Christopher Rhind also learned the hard way to control party guest lists. The recent graduate of the University of Western Ontario co-hosted a housewarming party with his five roommates two years ago and advertised it openly on Facebook as an “all-you-can-drink” event. He anticipated about 80 to 100 people would attend, but instead about 300 showed up at the door.
The three kegs and five 60-ounce bottles of liquor were gone by 11:30 p.m. Soon after, a 50-person brawl broke out on the front lawn. One young man had an earlobe ripped off, Mike Tyson-style.
Three cop cars and a paddy wagon arrived to break up the party. The experience spooked Mr. Rhind from playing host for several months. Now he’s more careful about how he advertises.
“We’d either make them private or make ourselves the administrators so no other people could be invited. Make it clear that if you didn’t know us, you aren’t really welcome.”
But for those who don’t want the responsibility of saying no to surprise guests, there’s always the option of hiring someone else to play the bad guy.
Mike Jagger, president of Vancouver-based Provident Security, says teens and their parents hire his employees to work the door to make sure only invited guests come in. They already have several gigs lined up for prom season.

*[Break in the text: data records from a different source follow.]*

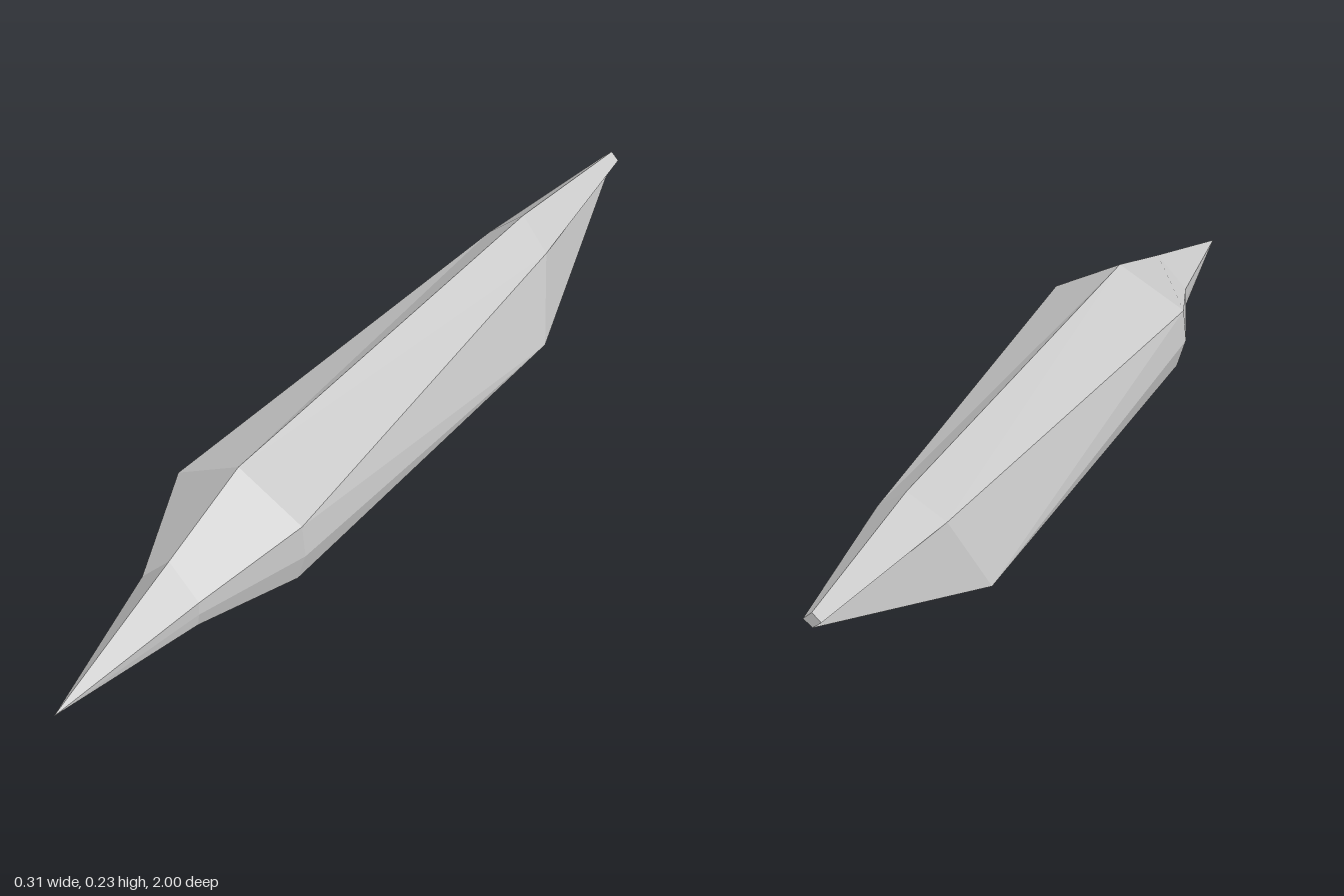
import * as THREE from 'three';

// Half cross-sections from nose to tail: ridge, shoulder, flank, chine, keel.
const nose = [0, 0.037, 1];
const sections = [
  [nose, nose, nose, nose, nose],
  [[0, 0.155, 0.645], [0.067, 0.085, 0.645], [0.066, 0.055, 0.645], [0.062, 0.027, 0.645], [0, 0.018, 0.645]],
  [[0, 0.232, 0.42], [0.147, 0.152, 0.42], [0.154, 0.082, 0.42], [0.135, 0.018, 0.42], [0, 0.018, 0.42]],
  [[0, 0.232, -0.62], [0.072, 0.172, -0.6], [0.125, 0, -0.52], [0.125, 0, -0.52], [0, 0, -0.52]],
  [[0, 0.192, -1], [0.018, 0.175, -1], [0, 0.16, -1], [0, 0.16, -1], [0, 0.16, -1]],
];
const MIDDLE = 2; // long middle span, whose panels are split into two facets

function buildHull() {
  const positions = [];
  const normals = [];
  const same = (p, q) => p.every((v, i) => v === q[i]);

  // Unit normal from two directions, each given by its end points
  const normalOf = (p0, p1, q0, q1) => {
    const u = new THREE.Vector3(...p1).sub(new THREE.Vector3(...p0));
    const v = new THREE.Vector3(...q1).sub(new THREE.Vector3(...q0));
    return u.cross(v).normalize();
  };

  // Adds a triangle and its mirror image, skipping collapsed ones
  const addPair = (a, b, c, n = normalOf(a, b, a, c)) => {
    if (same(a, b) || same(b, c) || same(a, c)) return;
    positions.push(...a, ...b, ...c);
    for (const [x, y, z] of [a, c, b]) positions.push(-x, y, z);
    for (const side of [1, -1]) {
      for (let i = 0; i < 3; i++) normals.push(side * n.x, n.y, n.z);
    }
  };

  // Panels between neighbouring sections; end panels are shaded as one face
  for (let k = 0; k < sections.length - 1; k++) {
    for (let j = 0; j < 4; j++) {
      const a = sections[k][j], b = sections[k][j + 1];
      const c = sections[k + 1][j + 1], d = sections[k + 1][j];
      const n = k === MIDDLE ? undefined : normalOf(a, c, b, d);
      addPair(a, b, c, n);
      addPair(a, c, d, n);
    }
  }

  // Small diamond cap at the tail
  const [ridge, shoulder, keel] = sections[sections.length - 1];
  addPair(ridge, shoulder, keel);

  const geometry = new THREE.BufferGeometry();
  geometry.setAttribute('position', new THREE.Float32BufferAttribute(positions, 3));
  geometry.setAttribute('normal', new THREE.Float32BufferAttribute(normals, 3));
  return geometry;
}

export function createModel() {
  const group = new THREE.Group();
  group.name = 'facetedHull';
  const grey = new THREE.MeshStandardMaterial({ color: 0xc8c8c8 });
  grey.name = 'lightGrey';
  const hull = new THREE.Mesh(buildHull(), grey);
  hull.name = 'hull';
  group.add(hull);
  return group;
}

But they turn down more jobs than they accept, he says, because parents and teens often want them to bend their non-negotiable rules (set because of the liability risks that come with underage drinking). For one, guests can’t bring their own alcohol – they can only drink what’s provided at the party. If someone wants to leave, but appears intoxicated, he must be picked up by his parents.
“If the homeowner thinks that’s too hard and wants to have flexible rules, we’ll just suggest they try to find someone else to do security,” he says.
As for the upcoming after-prom bash in Tabusintac, the host took a simple, and perhaps inadequate, pre-emptive measure to keep the party under control – he wrote on the event’s Facebook page, “If anyone doesn’t like the rules you can leave.”Published June 9, 2011 · The Globe And Mail · Written by Dakshana Bascaramurty